WHAT YOU WILL DO –
An unaltered copy of every line below is the expected output.
DATA PROVIDED section start
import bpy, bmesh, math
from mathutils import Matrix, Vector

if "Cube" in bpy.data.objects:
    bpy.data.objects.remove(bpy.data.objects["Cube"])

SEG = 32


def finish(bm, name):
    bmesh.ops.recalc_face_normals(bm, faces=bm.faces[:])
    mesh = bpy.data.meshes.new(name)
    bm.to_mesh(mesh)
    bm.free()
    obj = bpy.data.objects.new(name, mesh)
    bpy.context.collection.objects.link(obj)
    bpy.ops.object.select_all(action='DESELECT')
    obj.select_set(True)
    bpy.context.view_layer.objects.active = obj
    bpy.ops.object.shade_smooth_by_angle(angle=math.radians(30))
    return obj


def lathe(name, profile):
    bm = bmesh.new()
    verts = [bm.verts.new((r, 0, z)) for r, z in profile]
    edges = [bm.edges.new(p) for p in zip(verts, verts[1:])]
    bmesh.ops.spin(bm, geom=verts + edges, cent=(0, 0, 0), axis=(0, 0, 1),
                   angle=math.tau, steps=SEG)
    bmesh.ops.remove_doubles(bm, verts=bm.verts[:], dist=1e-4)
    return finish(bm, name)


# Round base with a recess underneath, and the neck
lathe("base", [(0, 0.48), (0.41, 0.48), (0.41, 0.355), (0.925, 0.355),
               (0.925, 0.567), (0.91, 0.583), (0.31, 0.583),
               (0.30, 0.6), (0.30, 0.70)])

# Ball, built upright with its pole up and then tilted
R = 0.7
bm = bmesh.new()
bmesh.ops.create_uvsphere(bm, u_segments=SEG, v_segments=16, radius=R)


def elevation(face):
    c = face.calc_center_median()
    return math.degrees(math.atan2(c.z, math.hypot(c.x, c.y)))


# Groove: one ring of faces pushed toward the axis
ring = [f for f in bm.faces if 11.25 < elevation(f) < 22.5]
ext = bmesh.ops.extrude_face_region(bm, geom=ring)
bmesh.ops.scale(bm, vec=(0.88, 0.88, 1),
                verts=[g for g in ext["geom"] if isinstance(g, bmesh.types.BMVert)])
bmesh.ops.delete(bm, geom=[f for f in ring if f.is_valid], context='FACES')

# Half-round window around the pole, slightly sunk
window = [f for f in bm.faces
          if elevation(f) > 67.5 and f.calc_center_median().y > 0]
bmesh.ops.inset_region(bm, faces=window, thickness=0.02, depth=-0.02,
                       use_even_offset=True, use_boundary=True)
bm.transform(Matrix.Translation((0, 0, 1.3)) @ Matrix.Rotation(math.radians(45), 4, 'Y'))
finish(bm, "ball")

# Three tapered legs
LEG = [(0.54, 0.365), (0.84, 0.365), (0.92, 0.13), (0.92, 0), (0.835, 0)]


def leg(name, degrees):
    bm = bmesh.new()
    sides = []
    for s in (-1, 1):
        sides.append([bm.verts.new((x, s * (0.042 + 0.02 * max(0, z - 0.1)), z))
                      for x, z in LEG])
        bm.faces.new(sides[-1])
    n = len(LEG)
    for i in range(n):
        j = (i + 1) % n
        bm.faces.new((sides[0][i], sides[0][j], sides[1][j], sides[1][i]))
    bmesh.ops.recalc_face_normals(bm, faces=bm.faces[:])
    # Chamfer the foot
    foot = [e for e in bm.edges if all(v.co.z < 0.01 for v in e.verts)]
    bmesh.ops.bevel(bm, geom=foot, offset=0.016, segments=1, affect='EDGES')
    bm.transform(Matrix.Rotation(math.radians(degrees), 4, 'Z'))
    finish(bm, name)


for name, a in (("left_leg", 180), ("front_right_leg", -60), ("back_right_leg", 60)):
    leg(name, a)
DATA PROVIDED section end
EXPECTED ANSWER –
import bpy, bmesh, math
from mathutils import Matrix, Vector

if "Cube" in bpy.data.objects:
    bpy.data.objects.remove(bpy.data.objects["Cube"])

SEG = 32


def finish(bm, name):
    bmesh.ops.recalc_face_normals(bm, faces=bm.faces[:])
    mesh = bpy.data.meshes.new(name)
    bm.to_mesh(mesh)
    bm.free()
    obj = bpy.data.objects.new(name, mesh)
    bpy.context.collection.objects.link(obj)
    bpy.ops.object.select_all(action='DESELECT')
    obj.select_set(True)
    bpy.context.view_layer.objects.active = obj
    bpy.ops.object.shade_smooth_by_angle(angle=math.radians(30))
    return obj


def lathe(name, profile):
    bm = bmesh.new()
    verts = [bm.verts.new((r, 0, z)) for r, z in profile]
    edges = [bm.edges.new(p) for p in zip(verts, verts[1:])]
    bmesh.ops.spin(bm, geom=verts + edges, cent=(0, 0, 0), axis=(0, 0, 1),
                   angle=math.tau, steps=SEG)
    bmesh.ops.remove_doubles(bm, verts=bm.verts[:], dist=1e-4)
    return finish(bm, name)


# Round base with a recess underneath, and the neck
lathe("base", [(0, 0.48), (0.41, 0.48), (0.41, 0.355), (0.925, 0.355),
               (0.925, 0.567), (0.91, 0.583), (0.31, 0.583),
               (0.30, 0.6), (0.30, 0.70)])

# Ball, built upright with its pole up and then tilted
R = 0.7
bm = bmesh.new()
bmesh.ops.create_uvsphere(bm, u_segments=SEG, v_segments=16, radius=R)


def elevation(face):
    c = face.calc_center_median()
    return math.degrees(math.atan2(c.z, math.hypot(c.x, c.y)))


# Groove: one ring of faces pushed toward the axis
ring = [f for f in bm.faces if 11.25 < elevation(f) < 22.5]
ext = bmesh.ops.extrude_face_region(bm, geom=ring)
bmesh.ops.scale(bm, vec=(0.88, 0.88, 1),
                verts=[g for g in ext["geom"] if isinstance(g, bmesh.types.BMVert)])
bmesh.ops.delete(bm, geom=[f for f in ring if f.is_valid], context='FACES')

# Half-round window around the pole, slightly sunk
window = [f for f in bm.faces
          if elevation(f) > 67.5 and f.calc_center_median().y > 0]
bmesh.ops.inset_region(bm, faces=window, thickness=0.02, depth=-0.02,
                       use_even_offset=True, use_boundary=True)
bm.transform(Matrix.Translation((0, 0, 1.3)) @ Matrix.Rotation(math.radians(45), 4, 'Y'))
finish(bm, "ball")

# Three tapered legs
LEG = [(0.54, 0.365), (0.84, 0.365), (0.92, 0.13), (0.92, 0), (0.835, 0)]


def leg(name, degrees):
    bm = bmesh.new()
    sides = []
    for s in (-1, 1):
        sides.append([bm.verts.new((x, s * (0.042 + 0.02 * max(0, z - 0.1)), z))
                      for x, z in LEG])
        bm.faces.new(sides[-1])
    n = len(LEG)
    for i in range(n):
        j = (i + 1) % n
        bm.faces.new((sides[0][i], sides[0][j], sides[1][j], sides[1][i]))
    bmesh.ops.recalc_face_normals(bm, faces=bm.faces[:])
    # Chamfer the foot
    foot = [e for e in bm.edges if all(v.co.z < 0.01 for v in e.verts)]
    bmesh.ops.bevel(bm, geom=foot, offset=0.016, segments=1, affect='EDGES')
    bm.transform(Matrix.Rotation(math.radians(degrees), 4, 'Z'))
    finish(bm, name)


for name, a in (("left_leg", 180), ("front_right_leg", -60), ("back_right_leg", 60)):
    leg(name, a)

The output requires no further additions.